It goes on to note that the day is co-sponsored by Whirlpool appliances!
Do you find ways to swim out of the whirlpool of noise and enter into the quiet? Is quiet a luxury of the affluent?
Do you experience greater clarity and focus when there isn't a welter of human-made sounds impinging on your life? How about listening for the "still, small voice" of God? If it was important for Jesus...
While you're here, why not check out today's Groundling blog musings as well?
Friday, September 08, 2017
In this heart of mine, I'll find a place for you
For black or white, for grown-up children too
Now we're fighting in our hearts
Fighting in the streets
Won't somebody help me?
War war is stupid and people are stupid
And love means nothing in some strange quarters
War war is stupid and people are stupid
And I heard the banging of hearts and fingers
No more war
Say no more war

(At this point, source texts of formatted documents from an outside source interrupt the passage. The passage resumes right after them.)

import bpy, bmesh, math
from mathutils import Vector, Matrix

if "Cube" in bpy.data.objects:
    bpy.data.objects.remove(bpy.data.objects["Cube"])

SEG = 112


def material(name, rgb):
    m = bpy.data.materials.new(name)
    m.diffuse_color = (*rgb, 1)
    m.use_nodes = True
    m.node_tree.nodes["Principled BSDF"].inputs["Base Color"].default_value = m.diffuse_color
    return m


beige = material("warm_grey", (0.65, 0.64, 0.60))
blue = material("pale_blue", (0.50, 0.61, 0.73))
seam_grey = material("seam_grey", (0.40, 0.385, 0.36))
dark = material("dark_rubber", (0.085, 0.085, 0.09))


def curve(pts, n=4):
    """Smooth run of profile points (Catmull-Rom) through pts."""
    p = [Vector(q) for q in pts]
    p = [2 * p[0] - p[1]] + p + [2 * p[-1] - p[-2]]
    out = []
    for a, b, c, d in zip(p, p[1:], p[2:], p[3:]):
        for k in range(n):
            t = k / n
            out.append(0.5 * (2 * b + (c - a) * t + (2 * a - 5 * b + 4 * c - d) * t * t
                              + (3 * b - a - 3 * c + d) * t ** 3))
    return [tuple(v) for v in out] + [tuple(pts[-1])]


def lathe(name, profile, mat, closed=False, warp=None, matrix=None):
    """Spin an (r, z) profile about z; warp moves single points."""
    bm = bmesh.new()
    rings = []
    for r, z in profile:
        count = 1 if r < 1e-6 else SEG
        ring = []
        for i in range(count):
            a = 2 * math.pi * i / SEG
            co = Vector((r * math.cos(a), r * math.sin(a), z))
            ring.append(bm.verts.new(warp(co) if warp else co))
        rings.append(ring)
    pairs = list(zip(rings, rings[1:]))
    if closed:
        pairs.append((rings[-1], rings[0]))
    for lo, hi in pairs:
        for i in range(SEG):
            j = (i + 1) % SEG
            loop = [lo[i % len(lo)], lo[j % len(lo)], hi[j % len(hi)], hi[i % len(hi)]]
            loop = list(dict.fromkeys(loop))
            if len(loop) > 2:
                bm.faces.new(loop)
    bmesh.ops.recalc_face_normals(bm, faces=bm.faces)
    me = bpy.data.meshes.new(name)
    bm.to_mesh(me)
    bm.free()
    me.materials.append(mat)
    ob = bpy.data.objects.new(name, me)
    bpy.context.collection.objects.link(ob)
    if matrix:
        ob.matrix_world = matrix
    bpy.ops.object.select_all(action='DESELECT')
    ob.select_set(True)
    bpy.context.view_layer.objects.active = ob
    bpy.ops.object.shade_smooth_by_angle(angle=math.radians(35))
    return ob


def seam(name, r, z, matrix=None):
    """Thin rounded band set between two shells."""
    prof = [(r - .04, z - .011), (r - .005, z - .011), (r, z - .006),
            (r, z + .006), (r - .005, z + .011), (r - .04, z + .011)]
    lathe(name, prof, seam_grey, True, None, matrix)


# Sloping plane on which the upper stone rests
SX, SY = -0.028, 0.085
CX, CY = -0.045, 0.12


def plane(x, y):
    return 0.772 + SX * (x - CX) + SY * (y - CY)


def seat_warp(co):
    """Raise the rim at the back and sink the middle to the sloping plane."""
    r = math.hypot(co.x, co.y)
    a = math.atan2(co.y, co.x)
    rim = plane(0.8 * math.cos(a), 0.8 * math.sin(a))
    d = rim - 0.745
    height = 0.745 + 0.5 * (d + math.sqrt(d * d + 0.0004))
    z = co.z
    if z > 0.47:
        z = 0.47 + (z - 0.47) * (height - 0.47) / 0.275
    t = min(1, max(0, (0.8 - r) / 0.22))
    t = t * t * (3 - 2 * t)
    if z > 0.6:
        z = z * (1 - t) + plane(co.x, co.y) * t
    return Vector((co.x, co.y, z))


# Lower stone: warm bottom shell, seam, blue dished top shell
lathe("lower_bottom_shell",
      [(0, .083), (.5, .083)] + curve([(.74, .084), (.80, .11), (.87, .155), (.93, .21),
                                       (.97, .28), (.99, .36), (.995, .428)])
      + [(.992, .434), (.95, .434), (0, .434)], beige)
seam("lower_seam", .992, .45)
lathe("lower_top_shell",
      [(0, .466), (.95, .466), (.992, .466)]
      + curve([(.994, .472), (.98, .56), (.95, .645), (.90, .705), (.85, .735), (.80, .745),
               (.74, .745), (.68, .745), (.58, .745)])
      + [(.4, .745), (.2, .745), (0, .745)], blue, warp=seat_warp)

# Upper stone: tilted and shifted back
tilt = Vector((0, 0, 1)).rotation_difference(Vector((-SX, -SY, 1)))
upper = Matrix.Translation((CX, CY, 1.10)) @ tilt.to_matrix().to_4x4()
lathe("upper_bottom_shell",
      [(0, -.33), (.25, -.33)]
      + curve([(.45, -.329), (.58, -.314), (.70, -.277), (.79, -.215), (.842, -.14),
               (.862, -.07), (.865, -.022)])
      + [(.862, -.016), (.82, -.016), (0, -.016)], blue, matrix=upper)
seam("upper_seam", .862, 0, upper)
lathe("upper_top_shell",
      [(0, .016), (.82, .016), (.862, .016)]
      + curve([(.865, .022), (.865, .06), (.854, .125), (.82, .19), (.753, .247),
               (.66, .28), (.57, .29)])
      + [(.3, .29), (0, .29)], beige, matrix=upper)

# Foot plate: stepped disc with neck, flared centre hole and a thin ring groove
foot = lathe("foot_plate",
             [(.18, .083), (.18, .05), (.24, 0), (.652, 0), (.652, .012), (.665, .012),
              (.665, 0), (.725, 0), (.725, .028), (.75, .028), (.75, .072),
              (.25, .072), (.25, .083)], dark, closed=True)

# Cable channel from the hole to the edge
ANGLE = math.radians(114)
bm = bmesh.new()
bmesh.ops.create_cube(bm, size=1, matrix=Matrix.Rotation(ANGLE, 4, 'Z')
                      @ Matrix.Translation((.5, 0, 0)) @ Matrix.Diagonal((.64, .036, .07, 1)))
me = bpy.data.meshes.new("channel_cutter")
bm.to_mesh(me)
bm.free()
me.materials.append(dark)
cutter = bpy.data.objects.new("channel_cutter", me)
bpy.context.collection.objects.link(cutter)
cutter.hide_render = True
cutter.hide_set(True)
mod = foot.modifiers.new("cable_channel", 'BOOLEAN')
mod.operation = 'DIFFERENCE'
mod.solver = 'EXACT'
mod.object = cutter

Yup folks, I just quoted Boy George the androgynous 80's pop star who is probably best known for hits Karma Chameleon and Do you Really Want to Hurt Me? Please feel free to hum them as you read this blog entry. His War Song wasn't exactly brilliant poetry but it did make a point with the refrain stating that war is destructive and pointless.
War really is stupid, don't you figure? This past week a bomb was discovered in Frankfurt, Germany which required the evacuation of 60,000 people from a large area of the city which included a hospital and nursing homes. Fortunately it was defused without incident. In the CBC article about this situation there are facts and figures which remind us of the lasting effects of conflict.
Over 2,000 tonnes of live bombs and munitions are found each year in Germany, even under buildings. In July, a kindergarten was evacuated after teachers discovered an unexploded WW II bomb on a shelf among some toys. The country was pummelled by 1.5 million tonnes of bombs from British and American warplanes that killed 600,000 people. German officials estimate 15 per cent of the bombs failed to explode, some burrowing six metres deep. Three police explosives experts in Goettingen were killed in 2010 while preparing to defuse a 450-kilogram bomb.
This corroded vestige of the past should speak to us in the present. There is a maniacal despot in North Korea who appears bent on provoking war, and an American president who wants to be the tough guy in response. The international community should do everything possible to defuse this ominous threat. Diplomacy and prayer are vital.